Task objective =
Copy the data exactly from the line that contains "obj = bpy.data.objects.new(name, mesh)" through the line that contains "# third volume", keeping both end lines and leaving out everything else.

Records supplied START

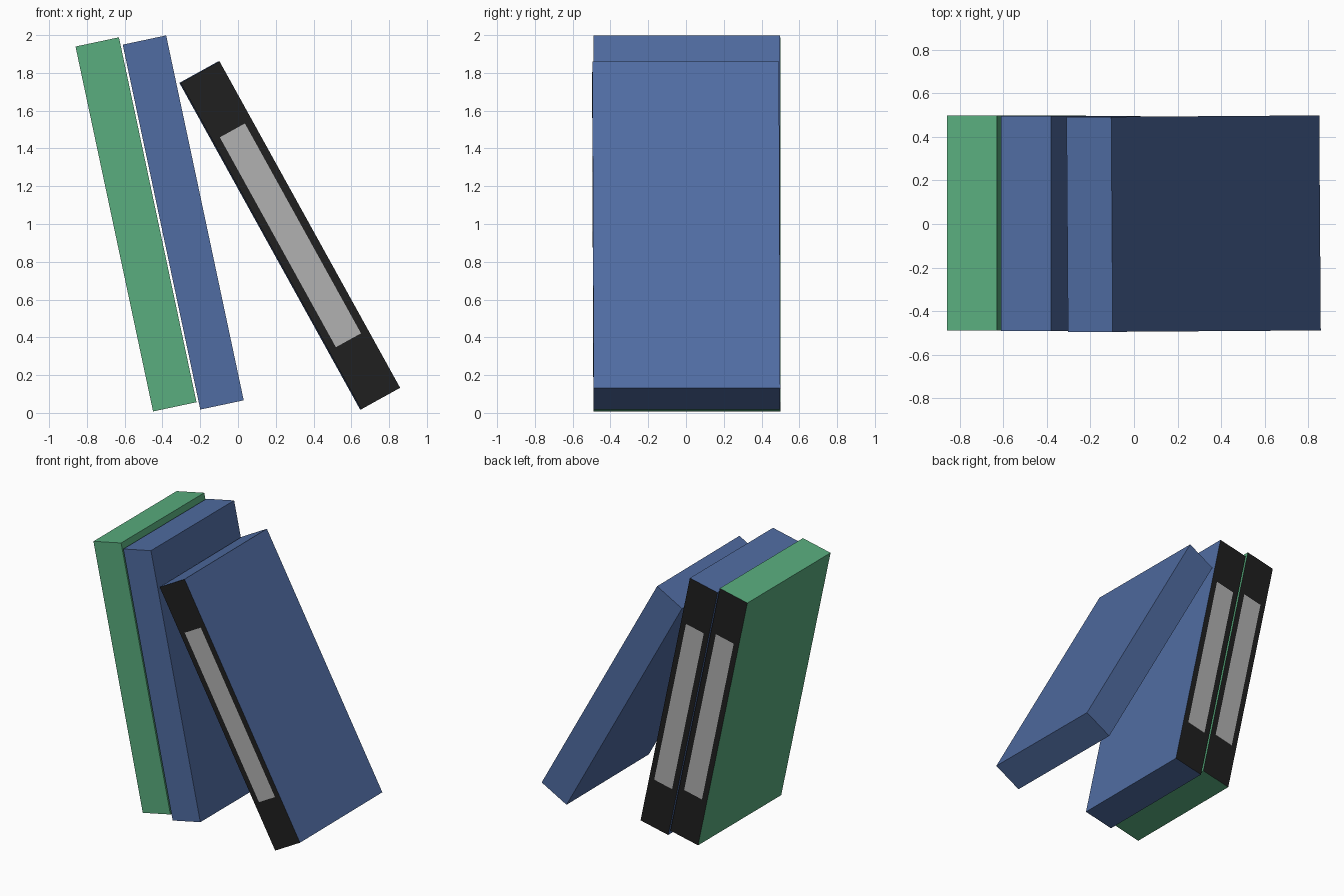
import bpy, bmesh, math
from mathutils import Vector

if "Cube" in bpy.data.objects:
    bpy.data.objects.remove(bpy.data.objects["Cube"])

WIDTH, DEPTH, HEIGHT = 0.235, 0.988, 1.975
LABEL_W, LABEL_H = 0.152, 1.27


def material(name, rgb):
    m = bpy.data.materials.new(name)
    m.diffuse_color = (*rgb, 1)
    m.use_nodes = True
    m.node_tree.nodes["Principled BSDF"].inputs["Base Color"].default_value = m.diffuse_color
    return m


green = material("green_cover", (0.10, 0.42, 0.21))
blue = material("blue_cover", (0.08, 0.15, 0.36))
black = material("black_spine", (0.014, 0.014, 0.014))
grey = material("grey_label", (0.44, 0.44, 0.44))


def boxed_volume(name, cover, x, y, z, lean, turn, spine_side):
    """Box with a black spine and a grey label set into it."""
    bm = bmesh.new()
    bmesh.ops.create_cube(bm, size=1)
    bmesh.ops.scale(bm, vec=(WIDTH, DEPTH, HEIGHT), verts=bm.verts)
    bm.normal_update()
    spine = next(f for f in bm.faces if f.normal.y * spine_side > 0.9)

    # spine border and label
    border = bmesh.ops.inset_region(bm, faces=[spine], thickness=0.04)["faces"]
    for f in border:
        f.material_index = 1
    spine.material_index = 2
    for v in spine.verts:
        v.co = Vector((math.copysign(LABEL_W / 2, v.co.x), spine_side * DEPTH / 2,
                       math.copysign(LABEL_H / 2, v.co.z)))

    mesh = bpy.data.meshes.new(name)
    bm.to_mesh(mesh)
    bm.free()
    for m in (cover, black, grey):
        mesh.materials.append(m)
    obj = bpy.data.objects.new(name, mesh)
    obj.location = (x, y, z)
    obj.rotation_euler = (0, math.radians(-lean), math.radians(turn))
    bpy.context.collection.objects.link(obj)


# two volumes leaning together, spines to the back
boxed_volume("green_volume", green, -0.54, 0.005, 0.998, 12, 0, 1)
boxed_volume("blue_volume", blue, -0.29, 0.003, 1.008, 12, 0, 1)
# third volume leaning further, spine to the front
boxed_volume("leaning_blue_volume", blue, 0.274, 0.001, 0.94, 28.95, 0.4, -1)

Records supplied END

Task response =
    obj = bpy.data.objects.new(name, mesh)
    obj.location = (x, y, z)
    obj.rotation_euler = (0, math.radians(-lean), math.radians(turn))
    bpy.context.collection.objects.link(obj)


# two volumes leaning together, spines to the back
boxed_volume("green_volume", green, -0.54, 0.005, 0.998, 12, 0, 1)
boxed_volume("blue_volume", blue, -0.29, 0.003, 1.008, 12, 0, 1)
# third volume leaning further, spine to the front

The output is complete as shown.